Should women have equal prayer rights at the Kotel?
It's a question of profound religious, spiritual and political complexities that a new documentary, "Praying in Her Own Voice," by filmmaker Yael Katzir, dares to ask but doesn't attempt to answer.
As it stands, Israeli law has prevented the organization, Women of the Wall, and other gatherings of women from holding organized prayer groups -- reading Torah and wearing tallit, tefillin and kippah -- in the women's section of the Western Wall's main plaza.
Women of the Wall has been challenging the religious establishment since 1989, fighting for the right to conduct an organized prayer service at the most significant worship site in Israel.
The penalty for defiance? Violators face seven years of prison.
The documentary follows the women as they gather once a month on Rosh Chodesh to form a minyan and pray at the Kotel. Disapproving onlookers have thrown chairs at them, spat at them and disrupted their prayer with verbal and physical assaults.
Sometimes the women huddle tightly together, forming a bulwark against other hostile religious Jews -- and by extension, the chief rabbinate of Israel, which governs the Western Wall. Other times, they give up and retire to their "alternate" prayer site, Robinson's Arch, far removed from the public gathering at the holiest Jewish relic in Jerusalem.
"I have traveled around the world, and I have prayed with tallit and tefillin on trains in Japan, on airplanes going to Prague and to France, and the only place where I'm actually scared to put a tallit over my head and pray -- lest I get hit over the head with a chair or have feces thrown at me -- is at the Kotel, at the Western Wall in Jerusalem," Rabbi Sharon Brous proclaims in the film's opening line.
Excerpt: Praying in Her Own Voice"
Brous is one of six L.A.-area female rabbis interviewed in the film, which includes Rabbis Laura Geller, Denise Eger, Lisa Edwards, Lynn Brody and Naomi Levy, who support the movement for religious freedom in Israel.
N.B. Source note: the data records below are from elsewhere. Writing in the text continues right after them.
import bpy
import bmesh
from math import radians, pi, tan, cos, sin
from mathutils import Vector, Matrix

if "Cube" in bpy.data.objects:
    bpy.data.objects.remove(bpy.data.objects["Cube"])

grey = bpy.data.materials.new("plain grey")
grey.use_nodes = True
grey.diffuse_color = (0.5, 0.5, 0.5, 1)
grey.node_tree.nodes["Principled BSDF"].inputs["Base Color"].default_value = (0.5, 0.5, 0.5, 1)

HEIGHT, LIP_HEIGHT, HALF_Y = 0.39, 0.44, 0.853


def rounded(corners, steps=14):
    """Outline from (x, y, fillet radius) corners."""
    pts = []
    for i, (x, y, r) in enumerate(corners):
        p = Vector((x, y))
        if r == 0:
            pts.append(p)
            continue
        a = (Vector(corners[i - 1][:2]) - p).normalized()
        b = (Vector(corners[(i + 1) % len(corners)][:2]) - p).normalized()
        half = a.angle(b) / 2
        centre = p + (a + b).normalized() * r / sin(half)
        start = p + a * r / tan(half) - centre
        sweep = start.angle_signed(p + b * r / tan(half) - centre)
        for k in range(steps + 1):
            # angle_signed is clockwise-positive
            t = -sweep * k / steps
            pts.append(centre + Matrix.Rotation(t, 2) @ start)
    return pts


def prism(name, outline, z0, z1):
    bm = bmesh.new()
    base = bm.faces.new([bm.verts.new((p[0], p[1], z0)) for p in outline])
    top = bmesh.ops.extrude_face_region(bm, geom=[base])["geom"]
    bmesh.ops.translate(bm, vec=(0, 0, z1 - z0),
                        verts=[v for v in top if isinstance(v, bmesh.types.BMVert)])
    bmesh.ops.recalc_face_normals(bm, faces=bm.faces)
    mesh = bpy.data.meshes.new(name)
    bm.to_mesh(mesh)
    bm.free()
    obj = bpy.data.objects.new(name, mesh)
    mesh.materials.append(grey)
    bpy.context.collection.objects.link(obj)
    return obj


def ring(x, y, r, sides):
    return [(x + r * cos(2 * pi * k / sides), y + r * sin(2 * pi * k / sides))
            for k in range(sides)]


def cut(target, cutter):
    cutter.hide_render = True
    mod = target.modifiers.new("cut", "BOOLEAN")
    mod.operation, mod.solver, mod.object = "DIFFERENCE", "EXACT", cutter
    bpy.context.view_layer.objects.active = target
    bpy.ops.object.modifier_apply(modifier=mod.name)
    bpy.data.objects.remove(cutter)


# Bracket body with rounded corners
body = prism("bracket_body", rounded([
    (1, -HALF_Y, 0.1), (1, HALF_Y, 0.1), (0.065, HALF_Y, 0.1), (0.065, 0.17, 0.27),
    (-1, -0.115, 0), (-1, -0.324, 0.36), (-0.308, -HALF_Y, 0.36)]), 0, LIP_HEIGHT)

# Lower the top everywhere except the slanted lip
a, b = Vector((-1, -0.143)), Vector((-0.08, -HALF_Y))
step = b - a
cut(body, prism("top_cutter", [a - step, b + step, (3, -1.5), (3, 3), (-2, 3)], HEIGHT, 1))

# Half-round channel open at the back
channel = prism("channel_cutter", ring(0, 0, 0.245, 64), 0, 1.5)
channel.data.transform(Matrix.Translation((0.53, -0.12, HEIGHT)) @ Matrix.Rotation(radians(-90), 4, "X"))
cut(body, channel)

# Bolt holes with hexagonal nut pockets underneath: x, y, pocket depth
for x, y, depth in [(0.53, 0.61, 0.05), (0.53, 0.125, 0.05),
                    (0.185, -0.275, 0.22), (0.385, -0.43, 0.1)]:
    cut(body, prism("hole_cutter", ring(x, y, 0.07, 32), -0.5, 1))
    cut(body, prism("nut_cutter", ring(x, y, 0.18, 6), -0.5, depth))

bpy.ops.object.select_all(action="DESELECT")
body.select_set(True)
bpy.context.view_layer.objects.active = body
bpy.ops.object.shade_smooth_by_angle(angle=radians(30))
After the screening, part of the 23rd Israel Film Festival, was a panel discussion with Edwards and Brody and the film's producers, Dan Katzir and Ravit Markus, which raised issues from the film before an audibly impassioned crowd.
Edwards recounted visiting Israel in 1989, when the first women's prayer gathering took place at the Wall. She said she had to defend her choice to wear a head covering when a self-identified Orthodox woman literally cried out from her seat, "I feel a woman's place is behind her man. I could never put on a kippah. I could never put on a tallis. That is for my husband and my brothers."
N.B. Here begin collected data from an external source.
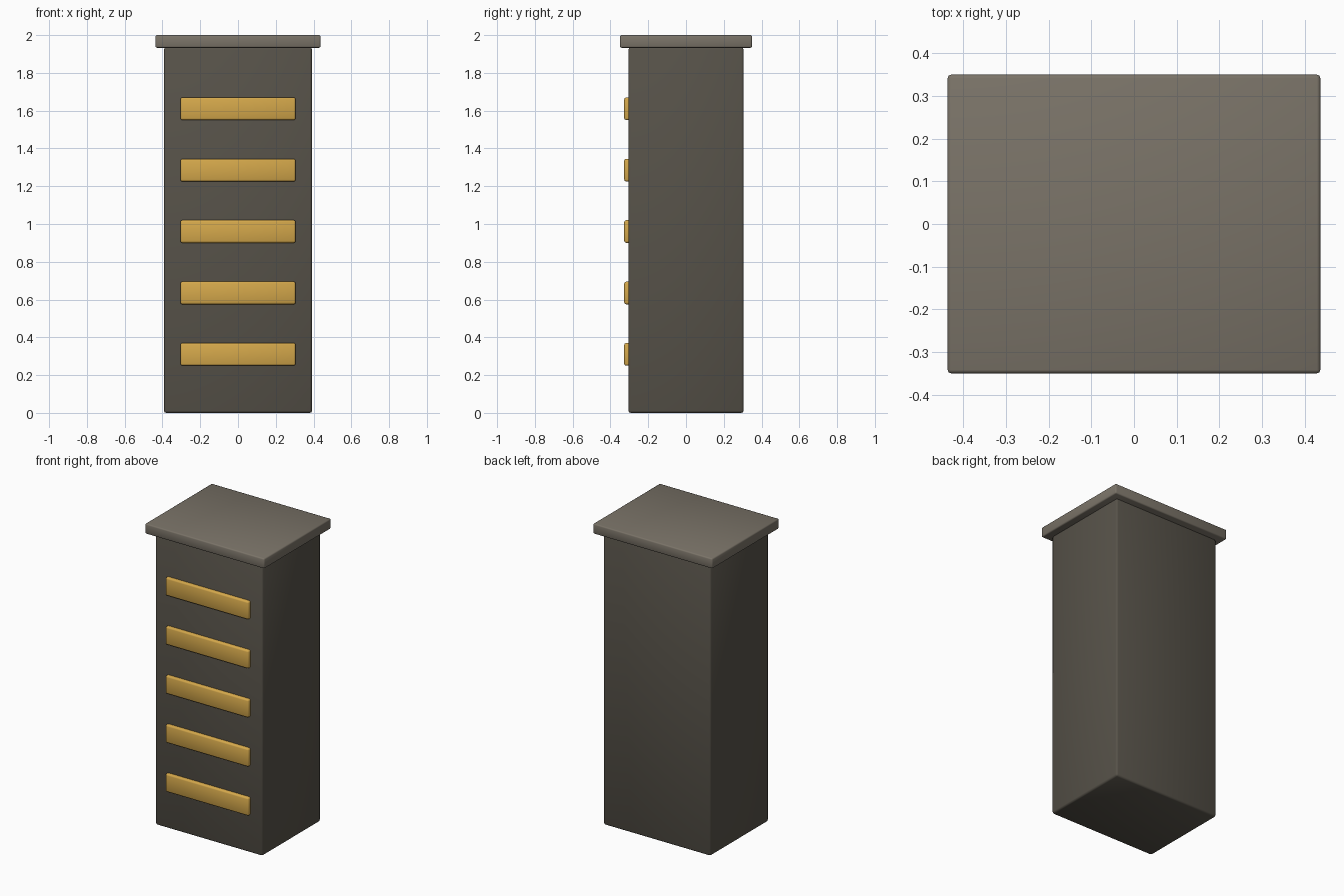
import bpy

cube = bpy.data.objects.get("Cube")
if cube:
    bpy.data.objects.remove(cube, do_unlink=True)


def material(name, rgb):
    mat = bpy.data.materials.new(name)
    mat.use_nodes = True
    colour = (*rgb, 1.0)
    mat.diffuse_color = colour
    mat.node_tree.nodes["Principled BSDF"].inputs["Base Color"].default_value = colour
    return mat


def rounded_box(name, low, high, bevel, mat):
    """Box between two corners with softly rounded edges."""
    centre = [(a + b) / 2 for a, b in zip(low, high)]
    bpy.ops.mesh.primitive_cube_add(size=1, location=centre)
    obj = bpy.context.object
    obj.name = name
    obj.scale = [b - a for a, b in zip(low, high)]
    bpy.ops.object.transform_apply(location=False, rotation=False, scale=True)
    obj.data.materials.append(mat)
    mod = obj.modifiers.new("Rounded edges", "BEVEL")
    mod.width = bevel
    mod.segments = 2
    bpy.ops.object.modifier_apply(modifier=mod.name)
    bpy.ops.object.shade_smooth()
    return obj


dark_grey = material("dark warm grey", (0.095, 0.085, 0.067))
light_grey = material("light warm grey", (0.195, 0.172, 0.138))
gold = material("golden yellow", (0.66, 0.39, 0.07))

# Main column
rounded_box("body", (-0.392, -0.305, 0), (0.392, 0.305, 1.935), 0.012, dark_grey)

# Overhanging top slab
rounded_box("cap", (-0.437, -0.35, 1.933), (0.437, 0.35, 2), 0.008, light_grey)

# Evenly spaced bars on the front
for i in range(5):
    z = 0.31 + 0.325 * i
    rounded_box(f"front_bar_{i + 1}", (-0.305, -0.327, z - 0.06),
                (0.305, -0.285, z + 0.06), 0.01, gold)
Edwards' experience was an unironic echo of the film, and the Orthodox woman a vehemently dissenting voice that cast a dose of reality on an empathetic audience, a minor example of just how uphill this battle will be.
The Israeli government, which has seen its Supreme Court concede turf to the Women of the Wall only to repeal its decision when squeezed by Charedi political parties, appears quite helpless to resolve the swelling religious conflict.
What's missing in the film -- and the movement -- is commentary from Torah scholars who might challenge the law, using halacha not to defend but affirm a woman's place in Jewish religious life.
Democrats for Israel Leader Moves Up
Andrew Lachman has spent the past six months crisscrossing Los Angeles to assure Jewish voters that a Democratic president would be just as good for Israel as any Republican. Lately, he's been helping Sen. Barack Obama's team with Jewish outreach.
Lachman is not a campaign man but a technology-licensing attorney and blue-blooded part-time political junkie. The president of Democrats for Israel, Lachman, 38, was elected this month to the Democratic National Committee (DNC) by the California Democratic Party Executive Board in San Francisco.
When his four-year term begins in August after the Democratic National Convention in Denver, Lachman will be the only elected Jewish male on the California DNC delegation. L.A. City Council President Eric Garcetti represents all municipal elected officials; Rachel Binah of Mendocino County and Rosalind Wyman, one of the first Jews elected to the L.A. City Council in 1953, are the only Jewish female delegates.
-- Brad A. Greenberg, Senior Writer